A quote form a participant of the On Whiteness: The Reading Group: On Space and Sound session. Baseera Khan who hosted the event, invited us to read Mabel O. Wilson’s Mine Not Yours. The text didn’t refer to sounds directly but the discussions were stimulating. We focused on the topic of ownership and who has the right to make noise. I remembered Soft Coercion, the City and the Recorded Female Voice (2017) Nina Power after the talk. We learned that Seinfeld&Friends were vessels for gentrification (a call for the for white middle-class to return to the inner city) and that the concept nonviolent resistance is a myth.
The event prompted me to read Gezi Park Protests and the Political Soundscapes of Istanbul (2016) E. Sirin Ozgun & Meri Kytö which is a good text detailing how sounds & noises were involved in the Gezi Park protests (2013-14). The text introduces readers to “acoustemology” (the epistemological nature of sound), “earing” (an sound studies & ethnography method of researching heard experiences) and it offers a compact overview of the history of protest which led to the Gezi Park protests/Taksim square events. Importantly silent protests are highlighted.
The Toxic Legacy of Zombie Formalism, Part 1: How an Unhinged Economy Spawned a New World of ‘Debt Aesthetics’ (2018) Chris Wiley

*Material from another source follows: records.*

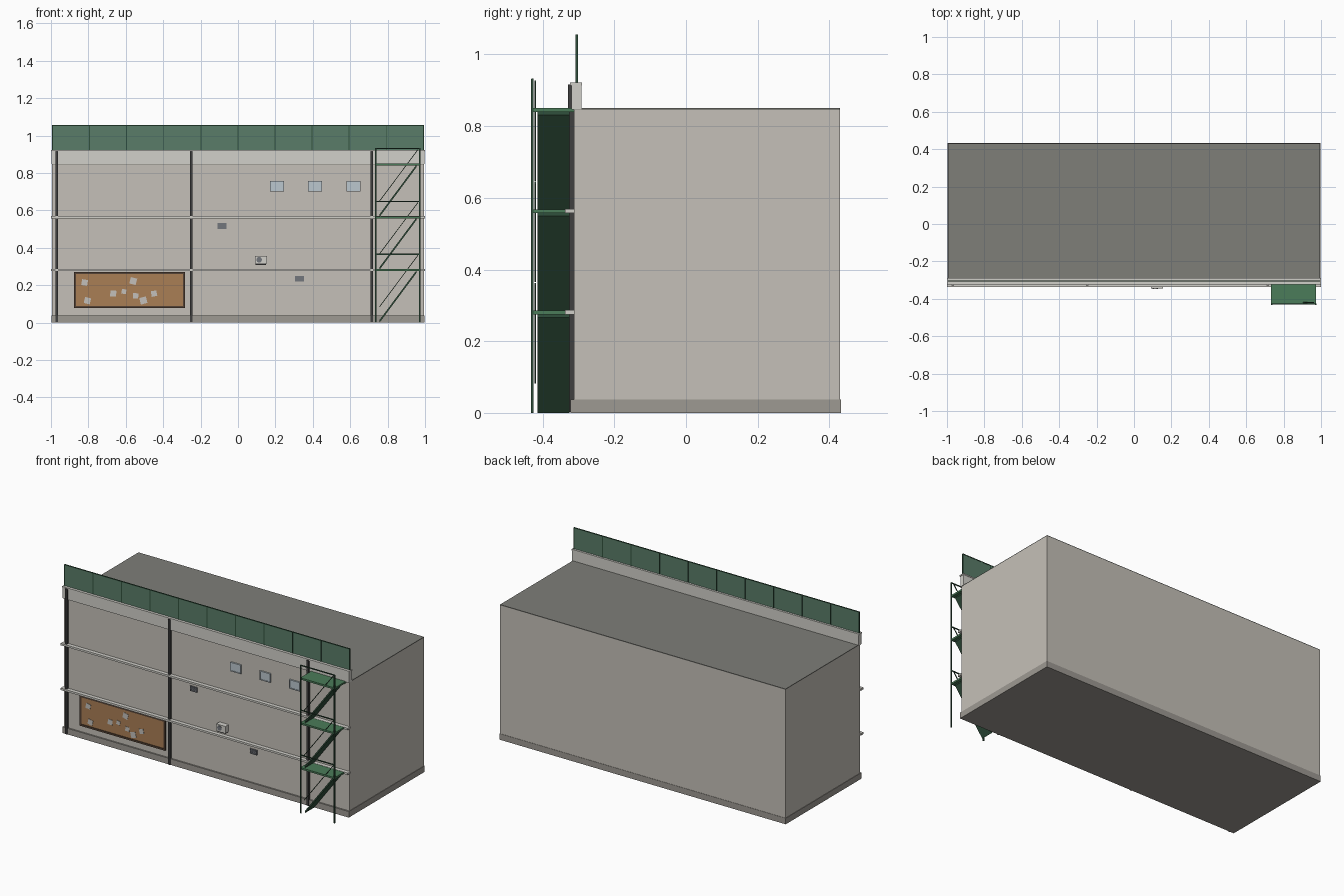
import bpy, bmesh, math, random

if "Cube" in bpy.data.objects:
    bpy.data.objects.remove(bpy.data.objects["Cube"])

random.seed(4)


def mat(name, r, g, b):
    m = bpy.data.materials.new(name)
    m.diffuse_color = (r, g, b, 1)
    m.use_nodes = True
    m.node_tree.nodes["Principled BSDF"].inputs["Base Color"].default_value = m.diffuse_color
    return m


WALL = mat("warm_wall", 0.56, 0.53, 0.48)
PLINTH = mat("plinth_grey", 0.34, 0.32, 0.29)
TRIM = mat("light_trim", 0.64, 0.63, 0.59)
ROOF = mat("roof_grey", 0.21, 0.21, 0.19)
PIPE = mat("dark_pipe", 0.05, 0.05, 0.05)
GREEN = mat("stair_green", 0.07, 0.20, 0.10)
DARK = mat("dark_green", 0.03, 0.08, 0.045)
FENCE = mat("fence_green", 0.10, 0.20, 0.14)
BROWN = mat("frame_brown", 0.09, 0.055, 0.035)
CORK = mat("cork", 0.40, 0.21, 0.09)
PAPER = mat("paper", 0.55, 0.53, 0.50)
GLASS = mat("glass", 0.50, 0.57, 0.62)
VENT = mat("vent_grey", 0.17, 0.18, 0.20)


def prisms(name, shapes, y0, y1, material):
    """Extrude (x, z) outlines from y0 to y1 into one object."""
    bm = bmesh.new()
    for pts in shapes:
        a = [bm.verts.new((x, y0, z)) for x, z in pts]
        b = [bm.verts.new((x, y1, z)) for x, z in pts]
        bm.faces.new(a)
        bm.faces.new(b[::-1])
        n = len(pts)
        for i in range(n):
            j = (i + 1) % n
            bm.faces.new((a[j], a[i], b[i], b[j]))
    bmesh.ops.recalc_face_normals(bm, faces=bm.faces[:])
    me = bpy.data.meshes.new(name)
    bm.to_mesh(me)
    bm.free()
    me.materials.append(material)
    ob = bpy.data.objects.new(name, me)
    bpy.context.collection.objects.link(ob)
    return ob


def rect(x0, x1, z0, z1):
    return [(x0, z0), (x1, z0), (x1, z1), (x0, z1)]


def crect(x, z, w, h, ang=0):
    c, s = math.cos(ang), math.sin(ang)
    return [(x + c * u - s * v, z + s * u + c * v)
            for u, v in rect(-w / 2, w / 2, -h / 2, h / 2)]


def slope(x0, z0, x1, z1, t):
    return [(x0, z0 - t), (x1, z1 - t), (x1, z1), (x0, z0)]


def ngon(x, z, r, n=20):
    return [(x + r * math.cos(i * math.tau / n), z + r * math.sin(i * math.tau / n))
            for i in range(n)]


def border(x0, x1, z0, z1, t):
    return [rect(x0, x1, z0, z0 + t), rect(x0, x1, z1 - t, z1),
            rect(x0, x0 + t, z0 + t, z1 - t), rect(x1 - t, x1, z0 + t, z1 - t)]


# Main block, plinth, roof and parapet
prisms("building_walls", [rect(-0.994, 0.994, 0.002, 0.845)], -0.313, 0.430, WALL)
prisms("plinth", [rect(-0.997, 0.997, 0, 0.038)], -0.322, 0.432, PLINTH)
prisms("roof", [rect(-0.994, 0.994, 0.845, 0.85)], -0.313, 0.430, ROOF)
prisms("parapet", [rect(-0.997, 0.997, 0.847, 0.914)], -0.320, -0.292, TRIM)
prisms("parapet_cap", [rect(-1, 1, 0.914, 0.922)], -0.323, -0.290, TRIM)

# Floor ledges and drain pipes
for i, z in enumerate((0.281, 0.563)):
    prisms(f"floor_ledge_{i}", [rect(-1, 1, z - 0.006, z + 0.006)], -0.337, -0.311, TRIM)
prisms("drain_pipes", [crect(x, 0.459, 0.013, 0.914) for x in (-0.968, -0.251, 0.714)],
       -0.329, -0.312, PIPE)

# Roof fence: ten panels between slim posts
X0, X1, N = -0.992, 0.991, 10
step = (X1 - X0) / N
prisms("fence_panels", [rect(X0 + i * step + 0.002, X0 + (i + 1) * step - 0.002, 0.92, 1.052)
                        for i in range(N)], -0.306, -0.303, FENCE)
prisms("fence_posts", [crect(X0 + i * step, 0.987, 0.005, 0.138) for i in range(N + 1)],
       -0.308, -0.301, DARK)
prisms("fence_rail", [rect(X0, X1, 1.051, 1.056)], -0.3075, -0.3015, DARK)

# Notice board with pinned papers
prisms("board_panel", [rect(-0.87, -0.29, 0.085, 0.265)], -0.318, -0.312, CORK)
prisms("board_frame", border(-0.877, -0.283, 0.078, 0.27, 0.011), -0.322, -0.312, BROWN)
papers = [(-0.82, 0.214, 0.032), (-0.805, 0.117, 0.033), (-0.667, 0.155, 0.032),
          (-0.61, 0.166, 0.025), (-0.56, 0.222, 0.035), (-0.547, 0.143, 0.028),
          (-0.506, 0.118, 0.036), (-0.449, 0.155, 0.03)]
prisms("board_papers", [crect(x, z, s, s, random.uniform(-0.3, 0.3)) for x, z, s in papers],
       -0.320, -0.317, PAPER)

# Upper windows
for i, x in enumerate((0.208, 0.412, 0.617)):
    prisms(f"window_glass_{i}", [crect(x, 0.73, 0.066, 0.048)], -0.320, -0.312, GLASS)
    prisms(f"window_frame_{i}", border(x - 0.037, x + 0.037, 0.702, 0.758, 0.005),
           -0.323, -0.312, GLASS)

# Wall vents with slats
for i, (x, z) in enumerate(((-0.086, 0.517), (0.33, 0.234))):
    prisms(f"vent_{i}", [crect(x, z, 0.048, 0.031)], -0.320, -0.312, VENT)
    prisms(f"vent_slats_{i}", [crect(x, z + d, 0.042, 0.003) for d in (-0.008, 0, 0.008)],
           -0.322, -0.319, VENT)

# Air conditioner on brackets
prisms("air_conditioner", [crect(0.122, 0.336, 0.064, 0.042)], -0.345, -0.312, TRIM)
prisms("air_conditioner_fan", [ngon(0.113, 0.336, 0.015)], -0.347, -0.344, VENT)
prisms("air_conditioner_bracket", [crect(0.122, 0.312, 0.058, 0.006)], -0.342, -0.312, PIPE)

# Fire stair: three matching storeys
rise = 0.2825
for i in range(3):
    top = (i + 1) * rise
    prisms(f"stair_landing_{i}", [rect(0.733, 0.973, top - 0.008, top + 0.003)],
           -0.428, -0.312, GREEN)
    low = top - rise
    prisms(f"stair_flight_{i}", [slope(0.757, low + 0.014, 0.955, top - 0.002, 0.014)],
           -0.415, -0.325, DARK)
    prisms(f"stair_handrail_{i}", [slope(0.757, low + 0.088, 0.962, top + 0.08, 0.006)],
           -0.423, -0.418, DARK)
    prisms(f"landing_rail_{i}", [rect(0.735, 0.974, top + 0.08, top + 0.086)],
           -0.431, -0.426, DARK)
prisms("stair_posts", [crect(x, 0.466, 0.008, 0.932) for x in (0.737, 0.972)],
       -0.432, -0.425, DARK)
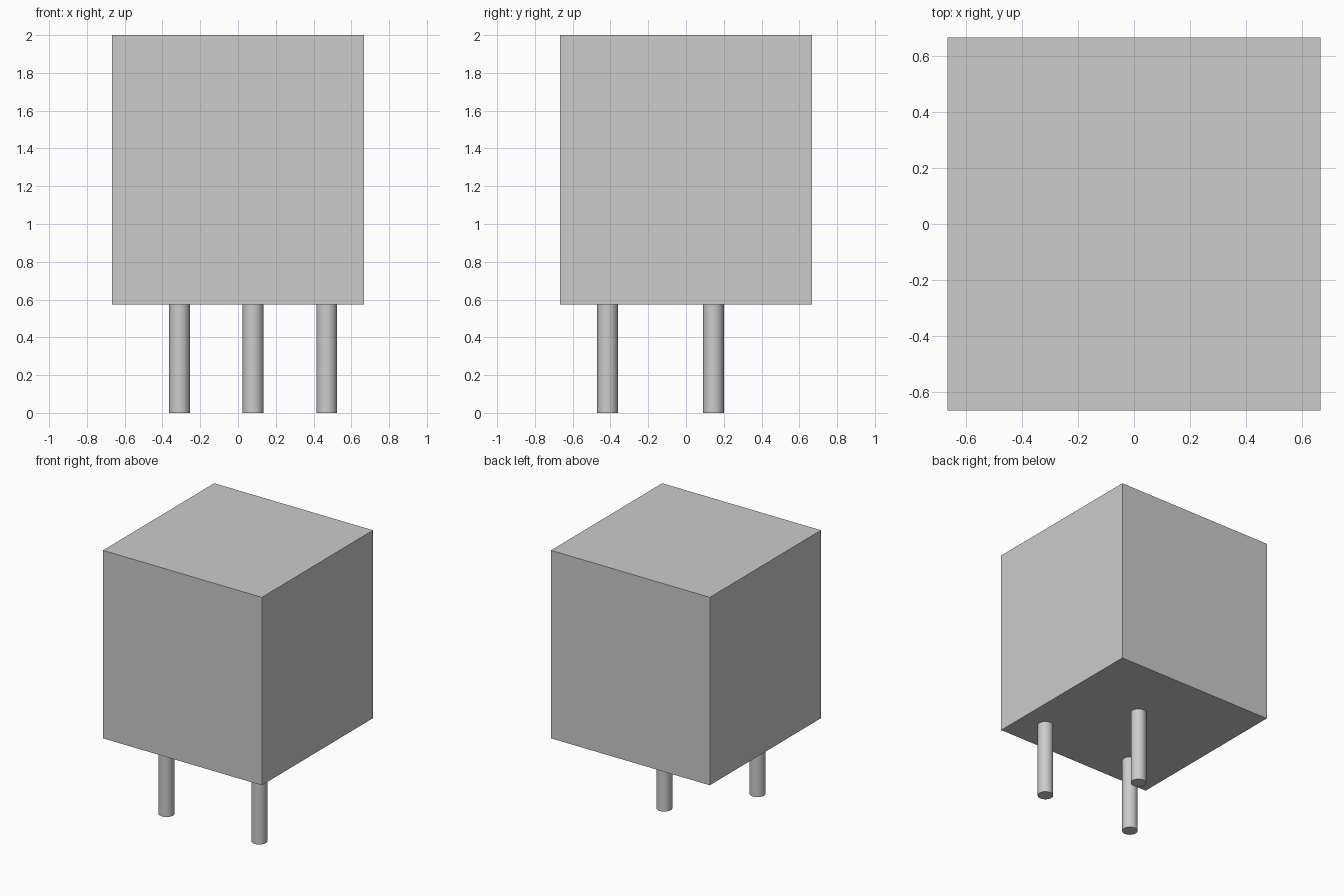
import bpy
import math

cube = bpy.data.objects.get("Cube")
if cube:
    bpy.data.objects.remove(cube, do_unlink=True)

HALF, BASE, TOP = 0.667, 0.573, 2.0
PIN_RADIUS = 0.055

grey = bpy.data.materials.new("light_grey")
grey.use_nodes = True
colour = (0.6, 0.6, 0.6, 1)
grey.diffuse_color = colour
grey.node_tree.nodes["Principled BSDF"].inputs["Base Color"].default_value = colour


def finish(name):
    obj = bpy.context.object
    obj.name = name
    obj.data.materials.append(grey)
    return obj


# Square housing
bpy.ops.mesh.primitive_cube_add(size=1, location=(0, 0, (BASE + TOP) / 2))
body = finish("body")
body.scale = (2 * HALF, 2 * HALF, TOP - BASE)
bpy.ops.object.transform_apply(location=False, rotation=False, scale=True)

# Three round pins in a triangle below the housing
pins = {
    "right_pin": (-0.31, -0.415),
    "left_pin": (0.47, -0.415),
    "back_pin": (0.08, 0.145),
}
for name, (x, y) in pins.items():
    bpy.ops.mesh.primitive_cylinder_add(
        vertices=32, radius=PIN_RADIUS, depth=BASE, location=(x, y, BASE / 2))
    finish(name)
    bpy.ops.object.shade_smooth_by_angle(angle=math.radians(40))
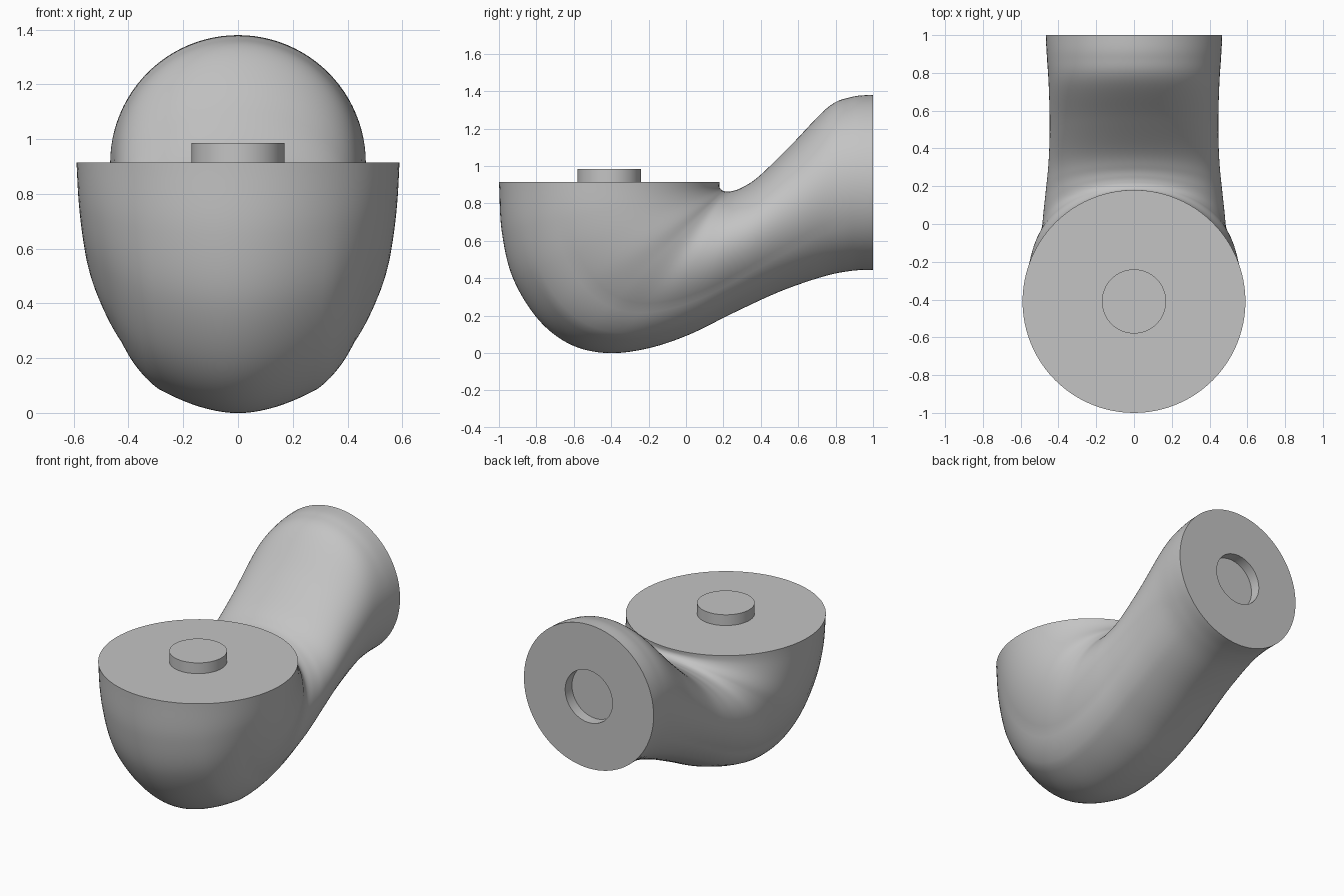
import bpy, bmesh, math
from mathutils import Vector

if "Cube" in bpy.data.objects:
    bpy.data.objects.remove(bpy.data.objects["Cube"])

grey = bpy.data.materials.new("plain grey")
grey.diffuse_color = (0.55, 0.55, 0.55, 1)
grey.use_nodes = True
grey.node_tree.nodes["Principled BSDF"].inputs["Base Color"].default_value = grey.diffuse_color

SEG, STEPS = 96, 8
PEG_R, PEG_H = 0.17, 0.07

# Bend sections: outer (y, z), inner (y, z), half width
SECTIONS = [
    (-1.00, 0.915, 0.180, 0.915, 0.590),
    (-0.985, 0.650, 0.178, 0.893, 0.582),
    (-0.925, 0.400, 0.183, 0.879, 0.567),
    (-0.79, 0.180, 0.193, 0.870, 0.545),
    (-0.62, 0.047, 0.205, 0.865, 0.514),
    (-0.42, 0.000, 0.222, 0.863, 0.487),
    (-0.20, 0.026, 0.250, 0.867, 0.475),
    (0.02, 0.100, 0.300, 0.885, 0.463),
    (0.25, 0.213, 0.390, 0.945, 0.450),
    (0.50, 0.328, 0.560, 1.110, 0.445),
    (0.73, 0.408, 0.760, 1.315, 0.452),
    (0.88, 0.439, 0.885, 1.369, 0.461),
    (1.00, 0.445, 1.000, 1.380, 0.467),
]


def smooth_sections():
    """Catmull-Rom interpolation between the key sections."""
    keys = [Vector(s) for s in SECTIONS]
    keys = [2 * keys[0] - keys[1]] + keys + [keys[-1] + Vector((0.12, 0, 0.115, 0, 0))]
    out = []
    for i in range(1, len(keys) - 2):
        a, b, c, d = keys[i - 1:i + 3]
        for k in range(STEPS):
            t = k / STEPS
            out.append(0.5 * (2 * b + (c - a) * t + (2 * a - 5 * b + 4 * c - d) * t * t
                              + (3 * b - a - 3 * c + d) * t ** 3))
    out.append(keys[-2])
    return out


def section_points(s, fade):
    """Egg-shaped section, narrower outside, with a ridge on each side."""
    outer, inner = Vector((0, s[0], s[1])), Vector((0, s[2], s[3]))
    mid, half = (outer + inner) / 2, (outer - inner) / 2
    pts = []
    for j in range(SEG):
        t = 2 * math.pi * j / SEG
        off = abs(math.degrees(min(t, 2 * math.pi - t)) - 37.5)
        x = s[4] * math.sin(t)
        x *= 1 + fade * (0.10 * max(0, 1 - off / 26) - 0.14 * math.cos(t))
        pts.append(mid + half * math.cos(t) + Vector((x, 0, 0)))
    return pts


def finish(bm, name, angle):
    bmesh.ops.recalc_face_normals(bm, faces=bm.faces)
    mesh = bpy.data.meshes.new(name)
    bm.to_mesh(mesh)
    bm.free()
    mesh.materials.append(grey)
    ob = bpy.data.objects.new(name, mesh)
    bpy.context.collection.objects.link(ob)
    bpy.ops.object.select_all(action='DESELECT')
    ob.select_set(True)
    bpy.context.view_layer.objects.active = ob
    bpy.ops.object.shade_smooth_by_angle(angle=math.radians(angle))
    return ob


def fade_at(u):
    """Strength of the egg shape along the bend, zero at both flat ends."""
    rise = min(1, u / 0.3)
    fall = min(1, (1 - u) / 0.5)
    return rise * rise * (3 - 2 * rise) * fall * fall * (3 - 2 * fall)


# Bent body with a round socket sunk into its rear end
sections = smooth_sections()
last = len(sections) - 1
loops = [section_points(s, fade_at(i / last)) for i, s in enumerate(sections)]
centre_z = (0.445 + 1.38) / 2
for y in (1.0, 1.0 - PEG_H):
    loops.append([Vector((PEG_R * math.sin(a), y, centre_z - PEG_R * math.cos(a)))
                  for a in (2 * math.pi * j / SEG for j in range(SEG))])
bm = bmesh.new()
rings = [[bm.verts.new(p) for p in loop] for loop in loops]
for a, b in zip(rings, rings[1:]):
    for j in range(SEG):
        k = (j + 1) % SEG
        bm.faces.new((a[j], a[k], b[k], b[j]))
bm.faces.new(rings[0])
bm.faces.new(rings[-1])
finish(bm, "bent_body", 14)

# Round peg on the upper face
bm = bmesh.new()
bmesh.ops.create_cone(bm, cap_ends=True, segments=64, radius1=PEG_R, radius2=PEG_R,
                      depth=PEG_H + 0.02)
bmesh.ops.translate(bm, verts=bm.verts, vec=(0, -0.41, 0.915 + PEG_H / 2 - 0.01))
finish(bm, "top_peg", 30)
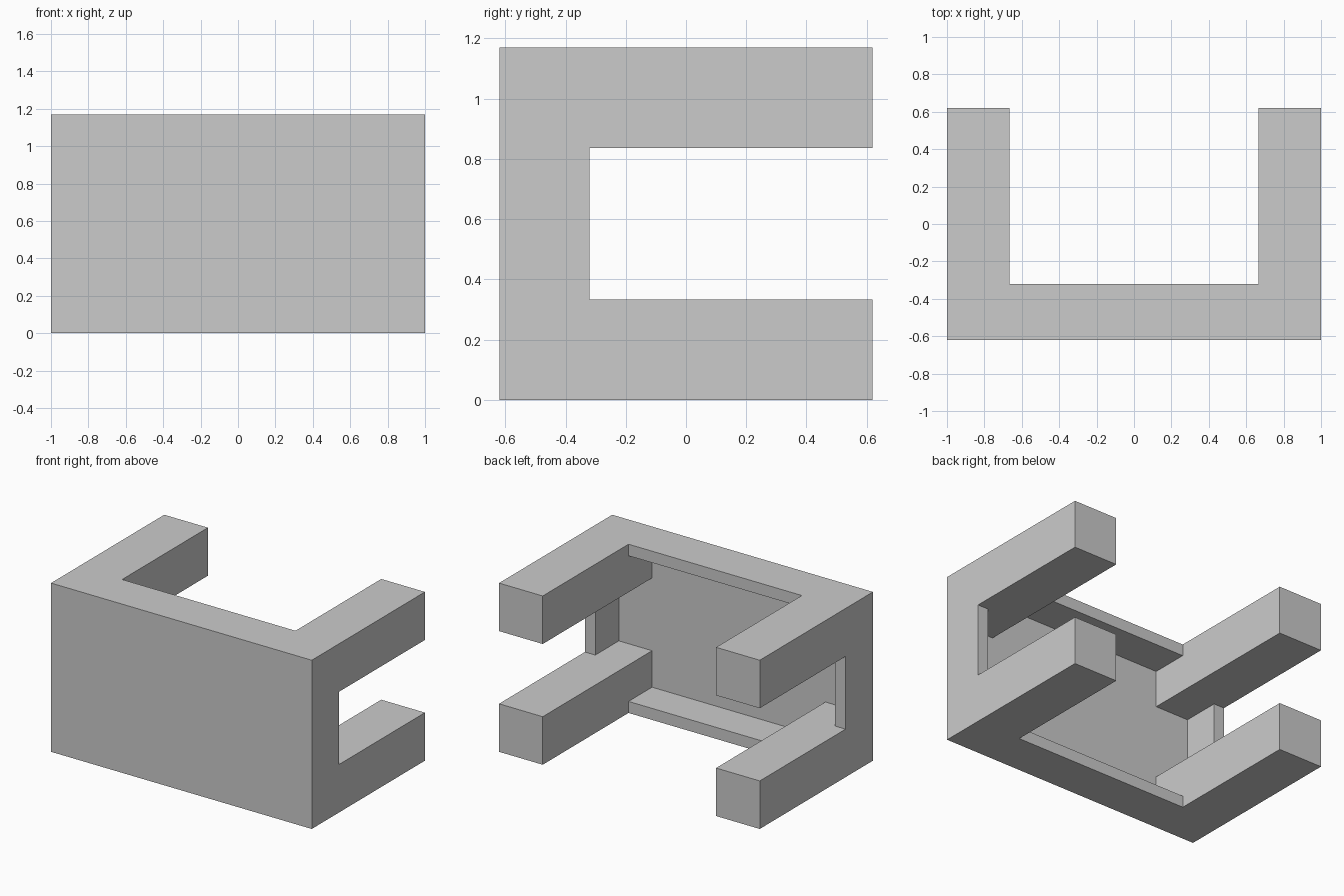
import bpy, bmesh
from mathutils import Vector

if "Cube" in bpy.data.objects:
    bpy.data.objects.remove(bpy.data.objects["Cube"])

W, D, H = 1.0, 0.62, 1.17      # half width, half depth, height
LEG_X, LEG_Z = 0.335, 0.333    # leg cross-section
PANEL_BACK = -0.578            # rear of the front panel
RIM_BACK, RIM = -0.32, 0.08    # rear of the rim and its thickness


def box(name, lo, hi):
    lo, hi = Vector(lo), Vector(hi)
    bm = bmesh.new()
    bmesh.ops.create_cube(bm, size=1)
    bmesh.ops.scale(bm, vec=hi - lo, verts=bm.verts)
    mesh = bpy.data.meshes.new(name)
    bm.to_mesh(mesh)
    bm.free()
    obj = bpy.data.objects.new(name, mesh)
    obj.location = (lo + hi) / 2
    bpy.context.collection.objects.link(obj)
    return obj


# Front panel
box("front_panel", (-W, -D, 0), (W, PANEL_BACK, H))

# Four legs running back from the panel
inner = W - LEG_X
for side, x0, x1 in (("left", -W, -inner), ("right", inner, W)):
    for level, z0 in (("lower", 0), ("upper", H - LEG_Z)):
        box(f"{level}_{side}_leg", (x0, PANEL_BACK, z0), (x1, D, z0 + LEG_Z))

# Horizontal rims between the legs
for level, z0 in (("lower", 0), ("upper", H - RIM)):
    box(f"{level}_rim", (-inner, PANEL_BACK, z0), (inner, RIM_BACK, z0 + RIM))

# Side rims between the legs
for side, x0 in (("left", -W), ("right", W - RIM)):
    box(f"{side}_rim", (x0, PANEL_BACK, LEG_Z), (x0 + RIM, RIM_BACK, H - LEG_Z))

Finance was turning toward various forms of derivatives—collateralized debt obligations, credit default swaps, mortgage backed securities, etc.—which had the benefit of being loosely regulated, complex to the point of opacity, and hugely profitable. To those weaned in this environment, the art market must have looked quite attractive: It, too, is largely unregulated, with chandelier bidding and price fixing at the major auction houses, plus tax evasion and money laundering among collectors.